### AVAILABLE DATA
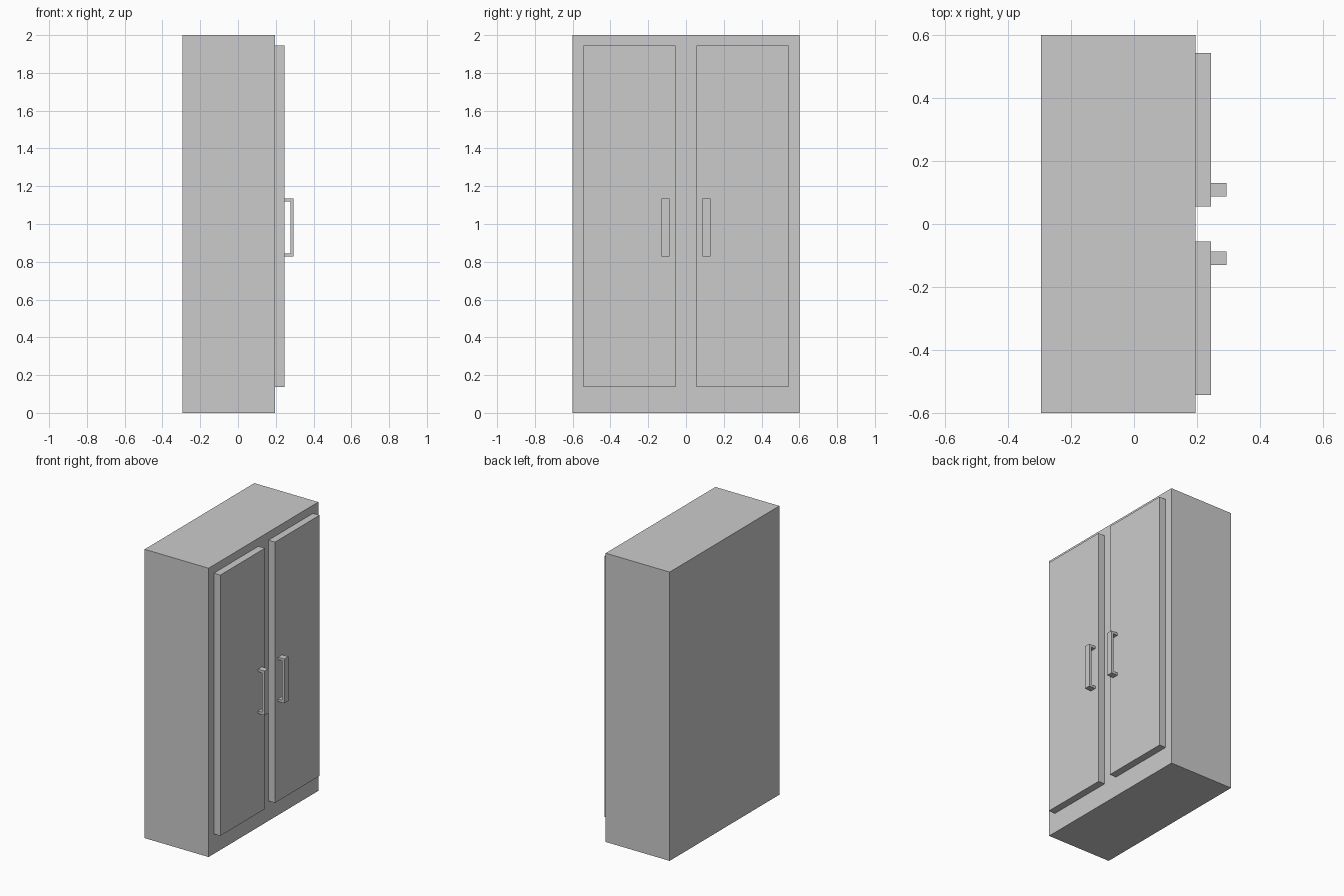
import bpy
import bmesh

if "Cube" in bpy.data.objects:
    bpy.data.objects.remove(bpy.data.objects["Cube"])


def finish(bm, name):
    bmesh.ops.recalc_face_normals(bm, faces=bm.faces)
    mesh = bpy.data.meshes.new(name)
    bm.to_mesh(mesh)
    bm.free()
    obj = bpy.data.objects.new(name, mesh)
    bpy.context.collection.objects.link(obj)
    return obj


def box(name, x, y, z):
    """Box given by its (min, max) range on each axis."""
    bm = bmesh.new()
    bmesh.ops.create_cube(bm, size=1)
    for v in bm.verts:
        v.co = [r[0] if c < 0 else r[1] for c, r in zip(v.co, (x, y, z))]
    return finish(bm, name)


def extrude_profile(name, profile, y0, y1):
    """Closed x-z outline extruded along y."""
    bm = bmesh.new()
    face = bm.faces.new([bm.verts.new((x, y0, z)) for x, z in profile])
    ext = bmesh.ops.extrude_face_region(bm, geom=[face], use_keep_orig=True)
    moved = [g for g in ext["geom"] if isinstance(g, bmesh.types.BMVert)]
    bmesh.ops.translate(bm, verts=moved, vec=(0, y1 - y0, 0))
    return finish(bm, name)


BACK, FRONT = -0.295, 0.195
DOOR_FRONT, GRIP = 0.245, 0.294
Z0, Z1, T = 0.828, 1.135, 0.017

# Cabinet carcass
box("cabinet_body", (BACK, FRONT), (-0.6, 0.6), (0, 2))

# C-shaped handle outline
handle = [(DOOR_FRONT, Z0), (GRIP, Z0), (GRIP, Z1), (DOOR_FRONT, Z1),
          (DOOR_FRONT, Z1 - T), (GRIP - T, Z1 - T),
          (GRIP - T, Z0 + T), (DOOR_FRONT, Z0 + T)]

# Mirrored pair of doors with pull handles
for side, s in (("left", -1), ("right", 1)):
    box(side + "_door", (FRONT, DOOR_FRONT),
        sorted((s * 0.055, s * 0.543)), (0.138, 1.944))
    extrude_profile(side + "_handle", handle, *sorted((s * 0.088, s * 0.131)))
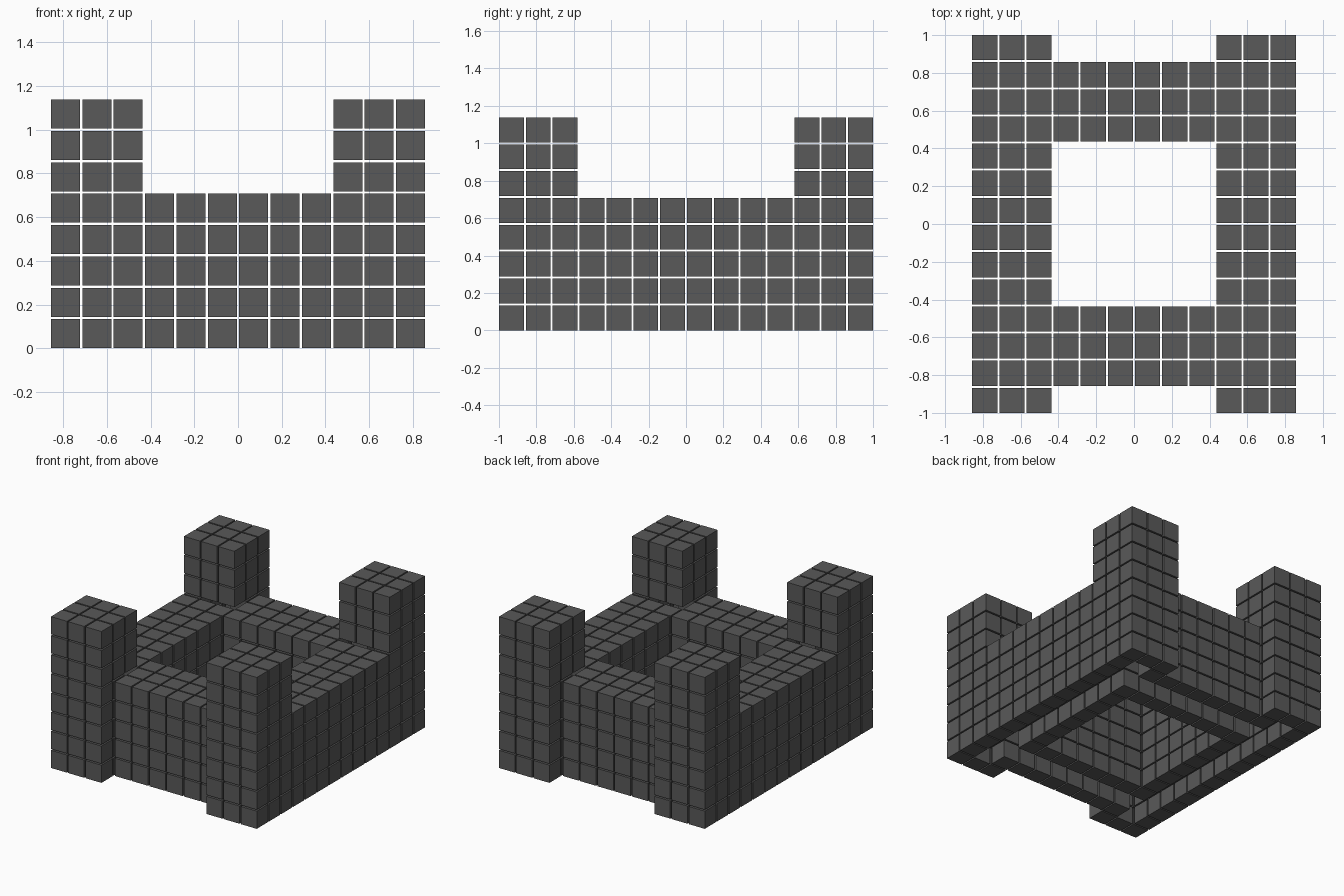
import bpy, bmesh
from mathutils import Matrix, Vector

if "Cube" in bpy.data.objects:
    bpy.data.objects.remove(bpy.data.objects["Cube"])

NX, NY = 12, 14                  # footprint in blocks
WALL_H, TOWER_H = 5, 8           # heights in blocks
SIZE = 2 / (1 + 13 * 1.08)       # block edge
PITCH = SIZE * 1.08              # block spacing, leaves narrow gaps


def region(i, j):
    """Part of the castle that owns column (i, j), or None outside."""
    side_x = "left" if i < 3 else "right" if i >= NX - 3 else None
    end_y = "front" if j < 3 else "back" if j >= NY - 3 else None
    if side_x and end_y:
        return f"{end_y}_{side_x}_tower"
    if side_x:
        return f"{side_x}_wall"
    if 1 <= j <= 3:
        return "front_wall"
    if NY - 4 <= j <= NY - 2:
        return "back_wall"
    return None


def filled(i, j, k):
    if not (0 <= i < NX and 0 <= j < NY):
        return False
    name = region(i, j)
    return bool(name) and k < (TOWER_H if name.endswith("tower") else WALL_H)


def on_shell(i, j, k):
    """Hollow inside and open underneath: keep only side and top blocks."""
    return not filled(i, j, k + 1) or any(
        not filled(i + a, j + b, k) for a in (-1, 0, 1) for b in (-1, 0, 1))


# Dark stone colour
stone = bpy.data.materials.new("dark_stone")
stone.diffuse_color = (0.1, 0.1, 0.1, 1)
stone.use_nodes = True
stone.node_tree.nodes["Principled BSDF"].inputs["Base Color"].default_value = stone.diffuse_color

# Sort the blocks into towers and walls
parts = {}
for i in range(NX):
    for j in range(NY):
        for k in range(TOWER_H):
            if filled(i, j, k) and on_shell(i, j, k):
                pos = Vector(((i - (NX - 1) / 2) * PITCH,
                              (j - (NY - 1) / 2) * PITCH,
                              k * PITCH + SIZE / 2))
                parts.setdefault(region(i, j), []).append(pos)

# One object of separate blocks per tower or wall
for name, blocks in parts.items():
    bm = bmesh.new()
    for pos in blocks:
        bmesh.ops.create_cube(bm, size=SIZE, matrix=Matrix.Translation(pos))
    mesh = bpy.data.meshes.new(name)
    bm.to_mesh(mesh)
    bm.free()
    mesh.materials.append(stone)
    bpy.context.collection.objects.link(bpy.data.objects.new(name, mesh))
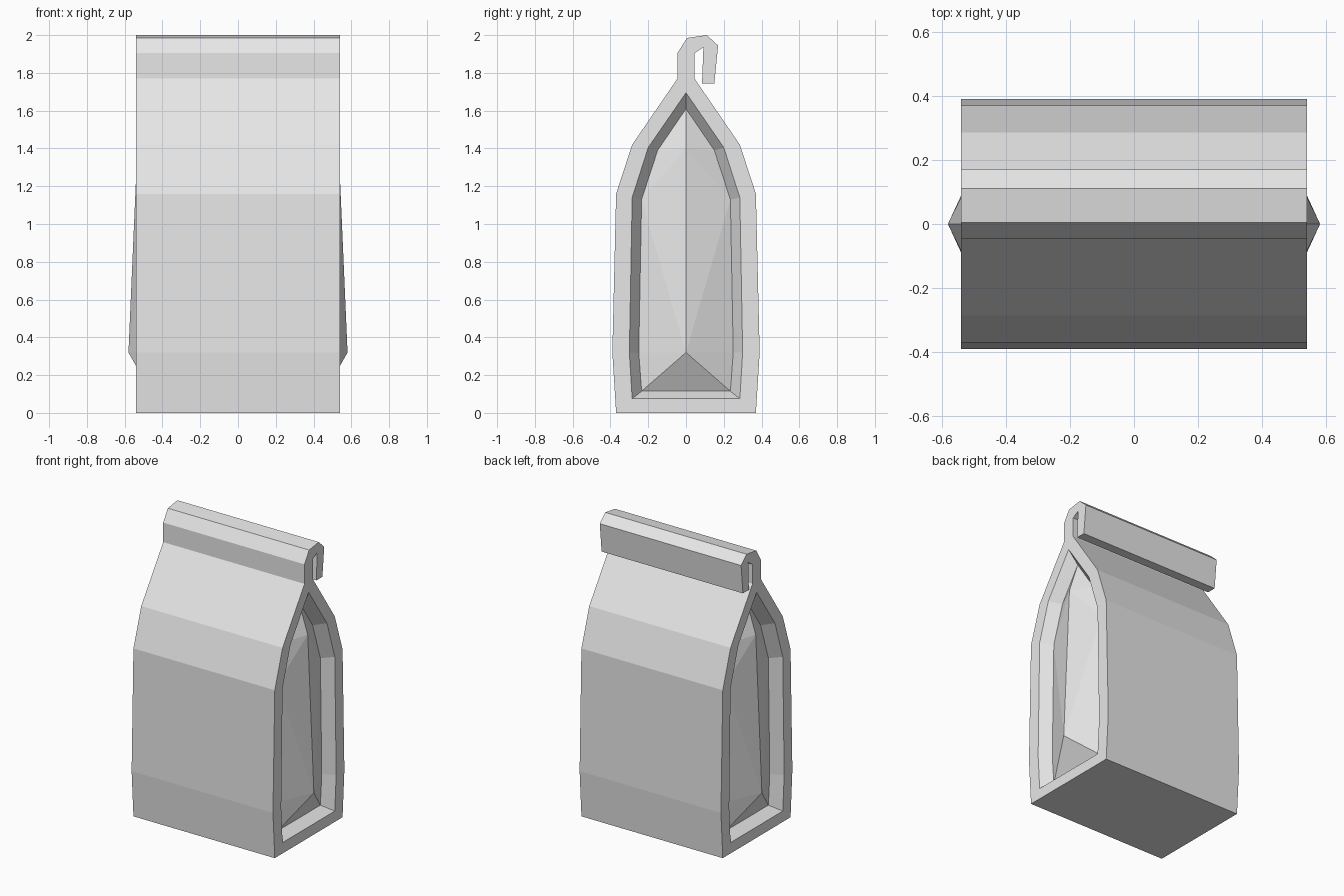
import bpy
import bmesh

cube = bpy.data.objects.get("Cube")
if cube:
    bpy.data.objects.remove(cube, do_unlink=True)

paper = bpy.data.materials.new("pale_paper")
paper.use_nodes = True
colour = (0.8, 0.8, 0.8, 1)
paper.diffuse_color = colour
paper.node_tree.nodes["Principled BSDF"].inputs["Base Color"].default_value = colour

HALF_WIDTH = 0.54
RECESS_X = 0.465

# Half profiles (y, z) from the bottom upwards
body = [(0.37, 0), (0.39, 0.32), (0.37, 1.16), (0.285, 1.42), (0.045, 1.77)]
opening = [(0.285, 0.075), (0.30, 0.32), (0.285, 1.14), (0.20, 1.405)]
recess = [(0.235, 0.115), (0.25, 0.32), (0.235, 1.13), (0.15, 1.39)]
# Folded-over closure, from the front of the neck round to the back
closure = [(-0.045, 1.905), (0.005, 1.985), (0.11, 2.0), (0.17, 1.945),
           (0.15, 1.745), (0.085, 1.745), (0.092, 1.935), (0.045, 1.905)]


def mirrored(half, middle):
    """Front half, middle points, then the back half downwards."""
    return [(-y, z) for y, z in half] + middle + half[::-1]


outline = mirrored(body, closure)
bm = bmesh.new()


def loop(points, x):
    return [bm.verts.new((x, y, z)) for y, z in points]


def bridge(a, b):
    for i in range(len(a)):
        j = (i + 1) % len(a)
        bm.faces.new((a[i], a[j], b[j], b[i]))


def side(x_sign, outer):
    edge = loop(mirrored(opening, [(0, 1.695)]), x_sign * HALF_WIDTH)
    inner = loop(mirrored(recess, [(0, 1.61)]), x_sign * RECESS_X)
    n = len(body)
    # Flat rim around the opening and end of the folded closure
    front, back = outer[:n], outer[-n:]
    for rim, rim_edge in ((front, edge[:n]), (back, edge[n - 1:])):
        for i in range(n - 1):
            bm.faces.new((rim[i], rim[i + 1], rim_edge[i + 1], rim_edge[i]))
    bm.faces.new((front[0], back[-1], edge[-1], edge[0]))
    bm.faces.new((front[-1], back[0], edge[n - 1]))
    bm.faces.new(outer[n - 1:-n + 1])
    # Inward step, then the gusset with its raised central fold
    bridge(edge, inner)
    low = bm.verts.new((x_sign * 0.58, 0, 0.32))
    high = bm.verts.new((x_sign * 0.533, 0, 1.40))
    apex = inner[n - 1]
    for a in (inner[:n - 1], inner[:n - 1:-1]):
        bm.faces.new((a[0], a[1], low))
        bm.faces.new((a[1], a[2], low))
        bm.faces.new((a[2], high, low))
        bm.faces.new((a[2], a[3], high))
        bm.faces.new((a[3], apex, high))
    bm.faces.new((inner[0], inner[-1], low))


# Body shell with both gusseted sides
right = loop(outline, -HALF_WIDTH)
left = loop(outline, HALF_WIDTH)
bridge(right, left)
side(-1, right)
side(1, left)
bmesh.ops.recalc_face_normals(bm, faces=bm.faces)

mesh = bpy.data.meshes.new("folded_bag")
bm.to_mesh(mesh)
bm.free()
mesh.materials.append(paper)
bag = bpy.data.objects.new("folded_bag", mesh)
bpy.context.collection.objects.link(bag)
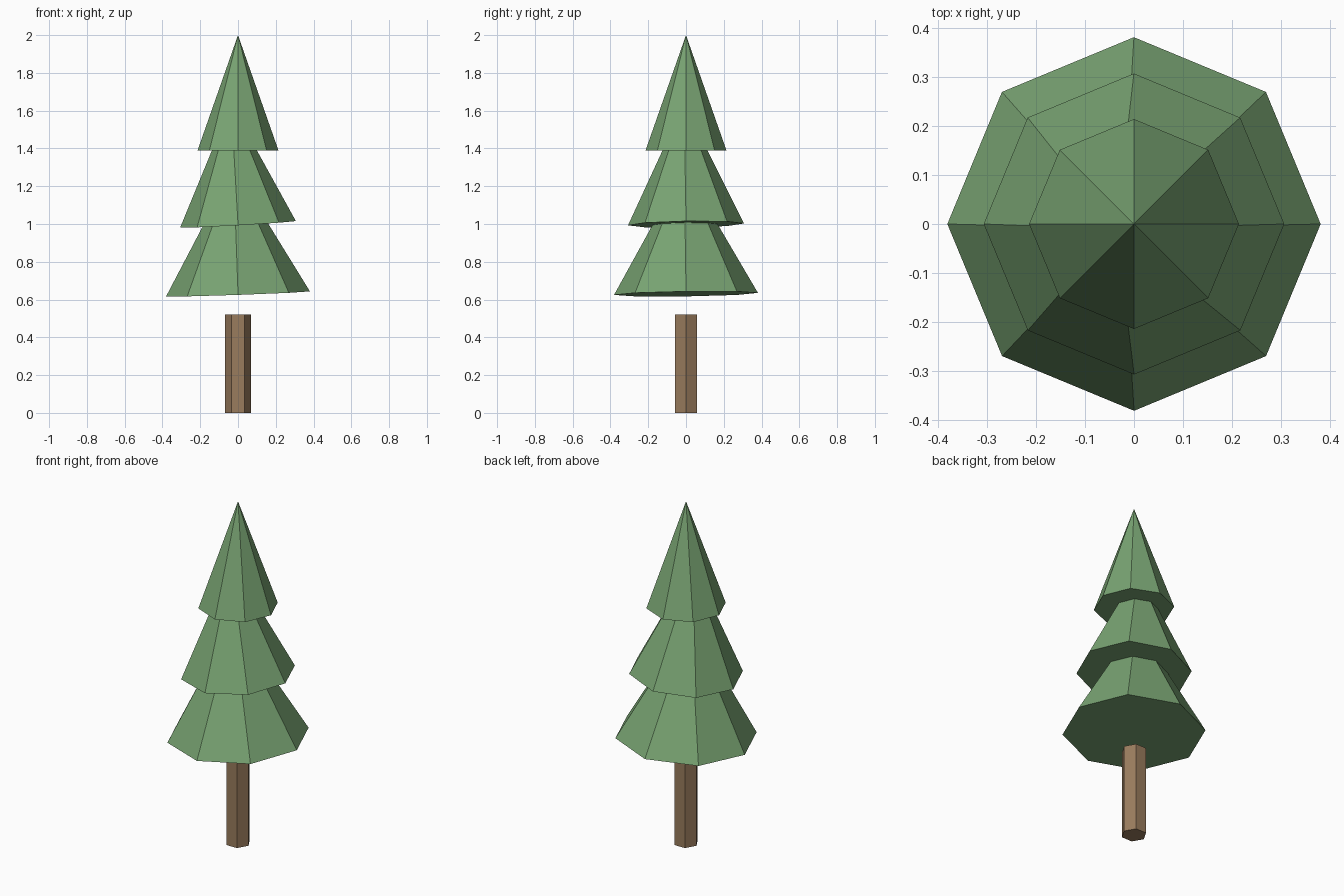
import bpy
from mathutils import Euler

cube = bpy.data.objects.get("Cube")
if cube:
    bpy.data.objects.remove(cube, do_unlink=True)


def make_material(name, rgb):
    mat = bpy.data.materials.new(name)
    mat.use_nodes = True
    color = (*rgb, 1.0)
    mat.diffuse_color = color
    mat.node_tree.nodes["Principled BSDF"].inputs["Base Color"].default_value = color
    return mat


def add_cone(name, sides, radius, top_radius, base, height, mat, tilt=(0, 0)):
    """Faceted cone with a corner on +x, tilted about the centre of its base."""
    bpy.ops.mesh.primitive_cone_add(vertices=sides, radius1=radius, radius2=top_radius,
                                    depth=height, location=(0, 0, 0))
    obj = bpy.context.object
    obj.name = name
    # Put the origin at the base, and turn a corner towards +x
    for v in obj.data.vertices:
        v.co.z += height / 2
        v.co.rotate(Euler((0, 0, -1.570796)))
    obj.location.z = base
    obj.rotation_euler = (tilt[0], tilt[1], 0)
    obj.data.materials.append(mat)
    return obj


bark = make_material("brown bark", (0.32, 0.20, 0.11))
needles = make_material("green needles", (0.19, 0.37, 0.17))

# Trunk: six-sided post, separate from the foliage above
add_cone("trunk", 6, 0.068, 0.068, 0, 0.52, bark)

# Foliage: three eight-sided tiers, the lower two leaning slightly
add_cone("lower_tier", 8, 0.381, 0, 0.63, 0.67, needles, (0.014, -0.035))
add_cone("middle_tier", 8, 0.307, 0, 0.998, 0.64, needles, (0.016, -0.057))
add_cone("upper_tier", 8, 0.214, 0, 1.39, 0.61, needles)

### WHAT IS EXPECTED
Could you retype exactly the lines above, starting at the line that contains "# Foliage: three" and ending at the line that contains "needles, (0.016, -0.057))", and nothing more?

### WRITTEN ANSWER
# Foliage: three eight-sided tiers, the lower two leaning slightly
add_cone("lower_tier", 8, 0.381, 0, 0.63, 0.67, needles, (0.014, -0.035))
add_cone("middle_tier", 8, 0.307, 0, 0.998, 0.64, needles, (0.016, -0.057))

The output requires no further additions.